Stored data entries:
++++

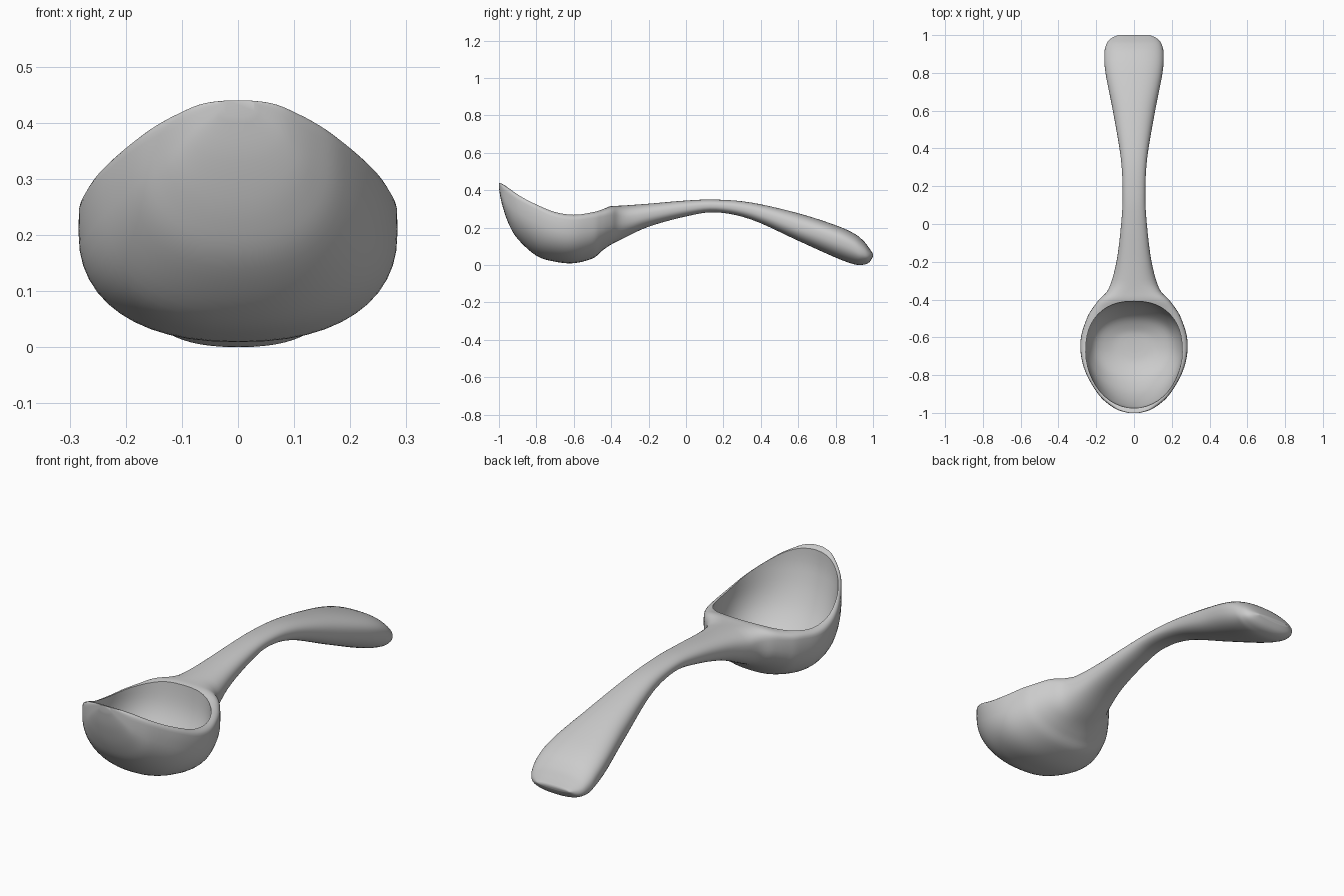
import bpy
import bmesh
import math
from mathutils import Vector

cube = bpy.data.objects.get("Cube")
if cube:
    bpy.data.objects.remove(cube, do_unlink=True)

SEGMENTS = 48

metal = bpy.data.materials.new("grey metal")
metal.use_nodes = True
GREY = (0.6, 0.6, 0.6, 1)
metal.diffuse_color = GREY
metal.node_tree.nodes["Principled BSDF"].inputs["Base Color"].default_value = GREY


def refine(rows, steps):
    """Pass a smooth curve through the rows of station values."""
    rows = [Vector(r) for r in rows]
    pts = [rows[0]] + rows + [rows[-1]]
    out = []
    for a, b, c, d in zip(pts, pts[1:], pts[2:], pts[3:]):
        for i in range(steps):
            t = i / steps
            out.append((b * 2 + (c - a) * t + (a * 2 - b * 5 + c * 4 - d) * t ** 2
                        + (b * 3 - a - c * 3 + d) * t ** 3) / 2)
    return out + [rows[-1]]


def rounded(angle, n):
    """Point on a unit superellipse of power n."""
    c, s = math.cos(angle), math.sin(angle)
    return (math.copysign(abs(c) ** (2 / n), c), math.copysign(abs(s) ** (2 / n), s))


def loft(name, rings):
    bm = bmesh.new()
    loops = [[bm.verts.new(p) for p in ring] for ring in rings]
    for low, high in zip(loops, loops[1:]):
        for i in range(SEGMENTS):
            j = (i + 1) % SEGMENTS
            bm.faces.new((low[i], low[j], high[j], high[i]))
    bm.faces.new(loops[0])
    bm.faces.new(loops[-1])
    bmesh.ops.recalc_face_normals(bm, faces=bm.faces)
    mesh = bpy.data.meshes.new(name)
    bm.to_mesh(mesh)
    bm.free()
    mesh.materials.append(metal)
    obj = bpy.data.objects.new(name, mesh)
    bpy.context.collection.objects.link(obj)
    return obj


ANGLES = [math.tau * i / SEGMENTS for i in range(SEGMENTS)]


def body_ring(station):
    y, half, bottom, top = station
    middle = max((bottom + top) / 2, top - 0.075)
    bowl = min(1, max(0, (-0.32 - y) / 0.2))
    ring = []
    for a in ANGLES:
        n = 2.4 + 3.6 * bowl if math.sin(a) > 0 else 2.3
        u, v = rounded(a, n)
        ring.append((u * half, y, middle + v * (top - middle if v > 0 else middle - bottom)))
    return ring


def cavity_ring(station):
    z, half, front, back = station
    ring = []
    for a in ANGLES:
        u, v = rounded(a, 2.4 if math.sin(a) > 0 else 2)
        ring.append((u * half, (front + back) / 2 + v * (back - front) / 2, z))
    return ring


# Bowl and handle: y, half width, bottom, top
BODY = [
    (-1, 0.03, 0.41, 0.44), (-0.985, 0.085, 0.33, 0.435), (-0.95, 0.14, 0.225, 0.415),
    (-0.9, 0.19, 0.14, 0.385), (-0.8, 0.25, 0.05, 0.335), (-0.7, 0.28, 0.018, 0.293),
    (-0.6, 0.281, 0.01, 0.277), (-0.5, 0.25, 0.035, 0.288), (-0.45, 0.222, 0.075, 0.3),
    (-0.4, 0.185, 0.11, 0.315), (-0.34, 0.133, 0.14, 0.318), (-0.2, 0.093, 0.205, 0.328),
    (0, 0.068, 0.26, 0.345), (0.16, 0.06, 0.282, 0.35), (0.35, 0.07, 0.243, 0.334),
    (0.6, 0.112, 0.13, 0.277), (0.8, 0.151, 0.04, 0.213), (0.9, 0.157, 0.004, 0.168),
    (0.95, 0.147, 0.002, 0.128), (0.98, 0.125, 0.015, 0.09), (1, 0.085, 0.045, 0.06)]
ladle = loft("ladle_body", [body_ring(s) for s in refine(BODY, 5)])

# Hollow of the bowl: z, half width, front, back
HOLLOW = [
    (0.036, 0.05, -0.68, -0.6), (0.045, 0.12, -0.74, -0.56), (0.08, 0.2, -0.81, -0.5),
    (0.14, 0.24, -0.87, -0.455), (0.21, 0.256, -0.915, -0.425), (0.3, 0.255, -0.952, -0.41),
    (0.4, 0.255, -0.973, -0.405), (0.6, 0.255, -0.98, -0.405)]
cutter = loft("bowl_hollow_cutter", [cavity_ring(s) for s in refine(HOLLOW, 4)])
cutter.hide_render = True

cut = ladle.modifiers.new("hollow", 'BOOLEAN')
cut.operation = 'DIFFERENCE'
cut.solver = 'EXACT'
cut.object = cutter

bpy.ops.object.select_all(action='DESELECT')
bpy.context.view_layer.objects.active = ladle
ladle.select_set(True)
bpy.ops.object.modifier_apply(modifier=cut.name)
bpy.data.objects.remove(cutter, do_unlink=True)
bpy.ops.object.shade_smooth_by_angle(angle=math.radians(40))
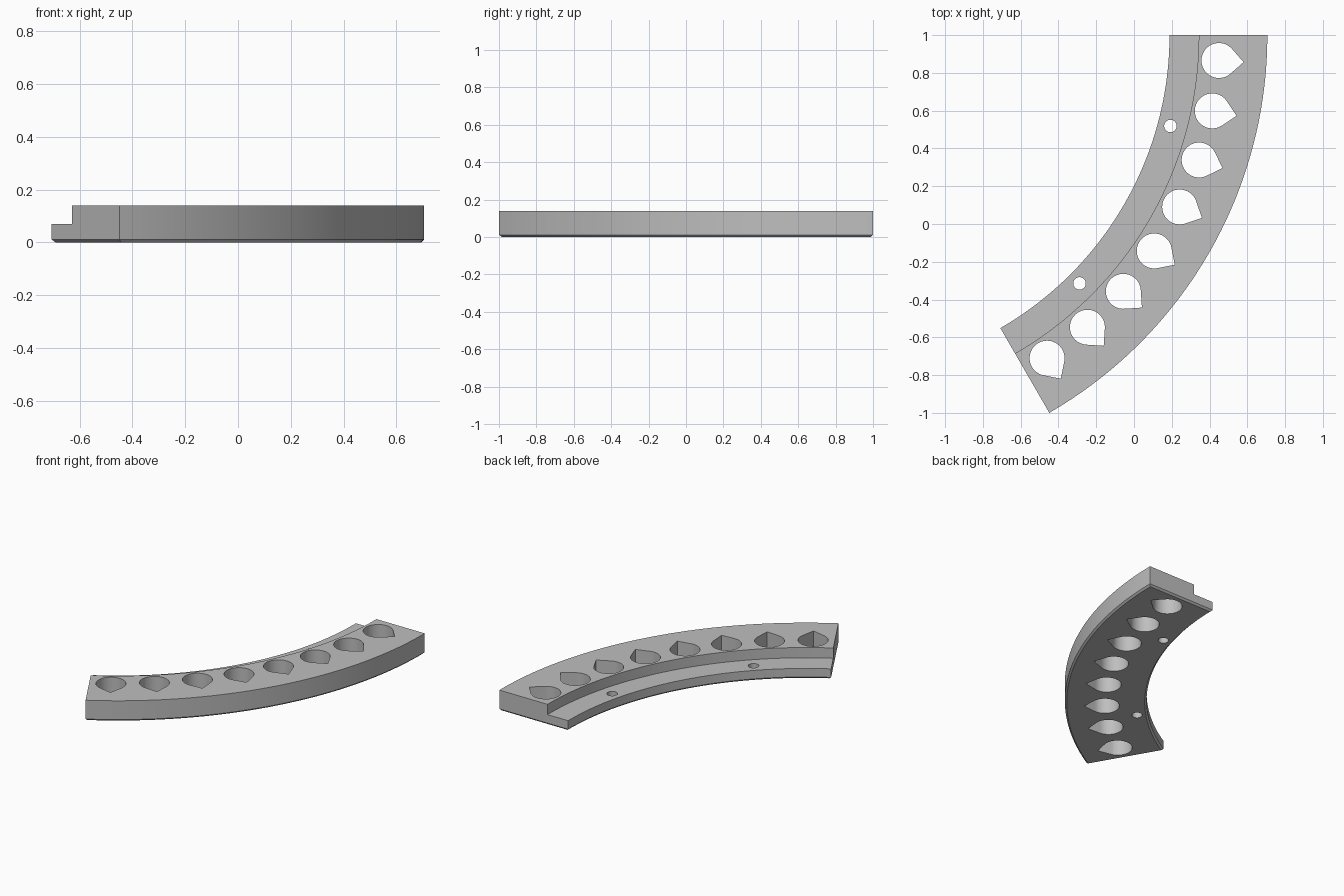
import bpy, bmesh
from math import sin, cos, pi, radians, sqrt

if "Cube" in bpy.data.objects:
    bpy.data.objects.remove(bpy.data.objects["Cube"], do_unlink=True)

# Arc centre, radii, heights and sweep of the segment
CX, CY = -1.603, 1.0
INNER, STEP, OUTER = 1.791, 1.946, 2.309
HEIGHT, LEDGE, CHAMFER = 0.14, 0.07, 0.012
SWEEP, SEGMENTS = 60, 72

grey = bpy.data.materials.new("plain grey")
grey.use_nodes = True
colour = (0.52, 0.52, 0.52, 1)
grey.diffuse_color = colour
grey.node_tree.nodes["Principled BSDF"].inputs["Base Color"].default_value = colour


def polar(radius, angle):
    """Point on the arc; the angle runs clockwise from the +x direction."""
    return CX + radius * cos(angle), CY - radius * sin(angle)


def make_object(name, bm):
    bmesh.ops.recalc_face_normals(bm, faces=bm.faces)
    mesh = bpy.data.meshes.new(name)
    bm.to_mesh(mesh)
    bm.free()
    mesh.materials.append(grey)
    obj = bpy.data.objects.new(name, mesh)
    bpy.context.collection.objects.link(obj)
    return obj


def add_prism(bm, outline):
    """Upright prism that passes right through the segment."""
    face = bm.faces.new([bm.verts.new((x, y, -0.1)) for x, y in outline])
    top = bmesh.ops.extrude_face_region(bm, geom=[face])["geom"]
    bmesh.ops.translate(bm, vec=(0, 0, HEIGHT + 0.2),
                        verts=[v for v in top if isinstance(v, bmesh.types.BMVert)])


def hole(radius, angle, size, pointed=False):
    """Round outline, or a teardrop with its right-angled tip pointing outwards."""
    x, y = polar(radius, angle)
    start = pi / 4 if pointed else 0
    span = 2 * pi - 2 * start
    count = 48
    steps = count + 1 if pointed else count
    points = []
    for i in range(steps):
        a = start + span * i / count - angle
        points.append((x + size * cos(a), y + size * sin(a)))
    if pointed:
        tip = size * sqrt(2)
        points.append((x + tip * cos(angle), y - tip * sin(angle)))
    return points


# Stepped body swept along the arc
bm = bmesh.new()
profile = [(INNER, 0), (STEP, 0), (OUTER, 0), (OUTER, HEIGHT),
           (STEP, HEIGHT), (STEP, LEDGE), (INNER, LEDGE)]
rings = []
for i in range(SEGMENTS + 1):
    angle = radians(SWEEP) * i / SEGMENTS
    rings.append([bm.verts.new((*polar(r, angle), z)) for r, z in profile])
n = len(profile)
for a, b in zip(rings, rings[1:]):
    for j in range(n):
        k = (j + 1) % n
        bm.faces.new((a[j], a[k], b[k], b[j]))
bm.faces.new(rings[0])
bm.faces.new(rings[-1])
bmesh.ops.recalc_face_normals(bm, faces=bm.faces)

# Small chamfer around the underside
rim = [e for e in bm.edges
       if sum(f.normal.z < -0.9 for f in e.link_faces) == 1]
bmesh.ops.bevel(bm, geom=rim, offset=CHAMFER, segments=1, affect='EDGES')
body = make_object("curved_segment", bm)

# Cutters: eight teardrop holes and two small screw holes
bm = bmesh.new()
for i in range(8):
    add_prism(bm, hole(2.057, radians(SWEEP * (i + 0.5) / 8), 0.0925, True))
for degrees in (15, 45):
    add_prism(bm, hole(1.859, radians(degrees), 0.033))
cutter = make_object("hole_cutter", bm)
cutter.hide_render = True

cut = body.modifiers.new("holes", 'BOOLEAN')
cut.operation = 'DIFFERENCE'
cut.solver = 'EXACT'
cut.object = cutter
bpy.ops.object.select_all(action='DESELECT')
body.select_set(True)
bpy.context.view_layer.objects.active = body
bpy.ops.object.modifier_apply(modifier=cut.name)
bpy.data.objects.remove(cutter, do_unlink=True)
bpy.ops.object.shade_smooth_by_angle(angle=radians(30))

++++

Your answer should be the exact lines above from the one with "steps = count + 1 if pointed else count" through the one with "tip = size * sqrt(2)", both included, and nothing besides.

TASK ANSWER:
    steps = count + 1 if pointed else count
    points = []
    for i in range(steps):
        a = start + span * i / count - angle
        points.append((x + size * cos(a), y + size * sin(a)))
    if pointed:
        tip = size * sqrt(2)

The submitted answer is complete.